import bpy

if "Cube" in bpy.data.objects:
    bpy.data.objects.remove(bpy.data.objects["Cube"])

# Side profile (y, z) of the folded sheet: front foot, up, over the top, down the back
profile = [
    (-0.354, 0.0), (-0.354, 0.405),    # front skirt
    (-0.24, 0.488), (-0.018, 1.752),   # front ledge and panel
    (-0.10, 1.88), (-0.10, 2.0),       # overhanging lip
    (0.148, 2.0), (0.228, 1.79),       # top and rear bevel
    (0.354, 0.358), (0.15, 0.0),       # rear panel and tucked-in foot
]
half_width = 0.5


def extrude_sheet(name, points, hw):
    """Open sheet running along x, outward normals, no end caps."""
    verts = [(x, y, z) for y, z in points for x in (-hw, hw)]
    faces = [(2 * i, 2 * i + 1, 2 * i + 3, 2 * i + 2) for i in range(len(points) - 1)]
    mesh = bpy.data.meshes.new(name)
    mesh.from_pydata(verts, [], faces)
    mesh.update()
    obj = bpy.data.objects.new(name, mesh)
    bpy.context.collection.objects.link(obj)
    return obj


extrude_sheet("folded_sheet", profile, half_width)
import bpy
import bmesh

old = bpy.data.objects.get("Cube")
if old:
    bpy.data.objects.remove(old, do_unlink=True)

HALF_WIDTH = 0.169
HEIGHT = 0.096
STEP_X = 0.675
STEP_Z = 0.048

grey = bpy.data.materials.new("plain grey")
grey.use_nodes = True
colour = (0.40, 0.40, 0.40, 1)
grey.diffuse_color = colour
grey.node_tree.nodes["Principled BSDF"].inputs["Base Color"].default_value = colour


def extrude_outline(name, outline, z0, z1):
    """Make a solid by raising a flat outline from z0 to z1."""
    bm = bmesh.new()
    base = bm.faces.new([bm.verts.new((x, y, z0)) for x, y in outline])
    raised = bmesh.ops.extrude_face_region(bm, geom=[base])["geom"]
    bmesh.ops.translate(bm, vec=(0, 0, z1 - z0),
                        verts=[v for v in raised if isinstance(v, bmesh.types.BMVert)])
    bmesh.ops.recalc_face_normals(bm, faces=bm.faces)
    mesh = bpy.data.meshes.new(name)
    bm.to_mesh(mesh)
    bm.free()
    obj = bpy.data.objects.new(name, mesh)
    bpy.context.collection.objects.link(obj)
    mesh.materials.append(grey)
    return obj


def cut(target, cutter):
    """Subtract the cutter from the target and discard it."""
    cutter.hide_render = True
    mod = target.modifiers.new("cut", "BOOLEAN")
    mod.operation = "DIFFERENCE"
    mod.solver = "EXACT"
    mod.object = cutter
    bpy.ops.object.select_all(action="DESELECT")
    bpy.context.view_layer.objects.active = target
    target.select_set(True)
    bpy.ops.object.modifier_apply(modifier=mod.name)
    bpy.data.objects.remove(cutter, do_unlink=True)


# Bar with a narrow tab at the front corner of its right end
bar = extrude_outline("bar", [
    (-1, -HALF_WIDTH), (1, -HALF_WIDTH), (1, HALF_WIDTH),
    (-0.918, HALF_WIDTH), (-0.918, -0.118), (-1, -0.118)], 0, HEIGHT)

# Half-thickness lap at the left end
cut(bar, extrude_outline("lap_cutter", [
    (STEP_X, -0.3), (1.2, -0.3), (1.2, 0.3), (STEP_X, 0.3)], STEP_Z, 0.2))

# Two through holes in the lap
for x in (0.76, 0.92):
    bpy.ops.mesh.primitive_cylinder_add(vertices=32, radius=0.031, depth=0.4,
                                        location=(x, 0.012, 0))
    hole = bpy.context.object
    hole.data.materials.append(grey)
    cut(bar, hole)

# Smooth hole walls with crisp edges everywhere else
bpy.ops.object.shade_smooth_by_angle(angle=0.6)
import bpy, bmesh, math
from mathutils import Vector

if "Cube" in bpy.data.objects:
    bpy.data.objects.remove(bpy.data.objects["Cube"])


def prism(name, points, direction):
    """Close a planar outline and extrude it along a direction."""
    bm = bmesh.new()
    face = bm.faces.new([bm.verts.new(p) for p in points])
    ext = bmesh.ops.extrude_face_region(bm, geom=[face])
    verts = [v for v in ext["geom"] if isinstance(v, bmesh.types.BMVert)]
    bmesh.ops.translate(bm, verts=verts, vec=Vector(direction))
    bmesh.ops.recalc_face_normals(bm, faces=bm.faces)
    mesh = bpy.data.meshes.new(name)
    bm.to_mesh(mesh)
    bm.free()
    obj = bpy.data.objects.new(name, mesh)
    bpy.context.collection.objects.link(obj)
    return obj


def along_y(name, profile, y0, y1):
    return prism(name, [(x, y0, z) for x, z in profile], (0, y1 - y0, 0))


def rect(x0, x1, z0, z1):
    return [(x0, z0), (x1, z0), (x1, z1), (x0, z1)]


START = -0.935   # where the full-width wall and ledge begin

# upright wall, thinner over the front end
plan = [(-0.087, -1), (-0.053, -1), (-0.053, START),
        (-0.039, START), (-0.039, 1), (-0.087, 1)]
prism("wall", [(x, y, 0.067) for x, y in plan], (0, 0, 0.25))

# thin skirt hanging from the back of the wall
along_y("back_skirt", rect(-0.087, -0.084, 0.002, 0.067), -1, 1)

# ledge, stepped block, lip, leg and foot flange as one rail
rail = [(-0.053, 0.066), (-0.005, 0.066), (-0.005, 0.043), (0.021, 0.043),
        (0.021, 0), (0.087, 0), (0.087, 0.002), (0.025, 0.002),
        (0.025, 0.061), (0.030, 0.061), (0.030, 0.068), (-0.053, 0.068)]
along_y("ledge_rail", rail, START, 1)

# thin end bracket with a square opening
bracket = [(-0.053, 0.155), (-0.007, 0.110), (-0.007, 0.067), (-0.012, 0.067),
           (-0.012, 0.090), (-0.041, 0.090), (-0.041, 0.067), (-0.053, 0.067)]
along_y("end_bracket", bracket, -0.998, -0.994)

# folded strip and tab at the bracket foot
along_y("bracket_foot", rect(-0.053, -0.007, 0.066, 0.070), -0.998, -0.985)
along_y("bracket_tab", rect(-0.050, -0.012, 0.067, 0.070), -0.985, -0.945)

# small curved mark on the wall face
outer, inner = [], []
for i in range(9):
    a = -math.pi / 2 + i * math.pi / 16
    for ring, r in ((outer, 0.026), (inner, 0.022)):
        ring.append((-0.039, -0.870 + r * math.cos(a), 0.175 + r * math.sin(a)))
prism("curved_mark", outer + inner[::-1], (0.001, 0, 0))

• What you have to do
In the records above, find each line with the string "START" and list it.

• Exercise output
START = -0.935   # where the full-width wall and ledge begin
plan = [(-0.087, -1), (-0.053, -1), (-0.053, START),
        (-0.039, START), (-0.039, 1), (-0.087, 1)]
along_y("ledge_rail", rail, START, 1)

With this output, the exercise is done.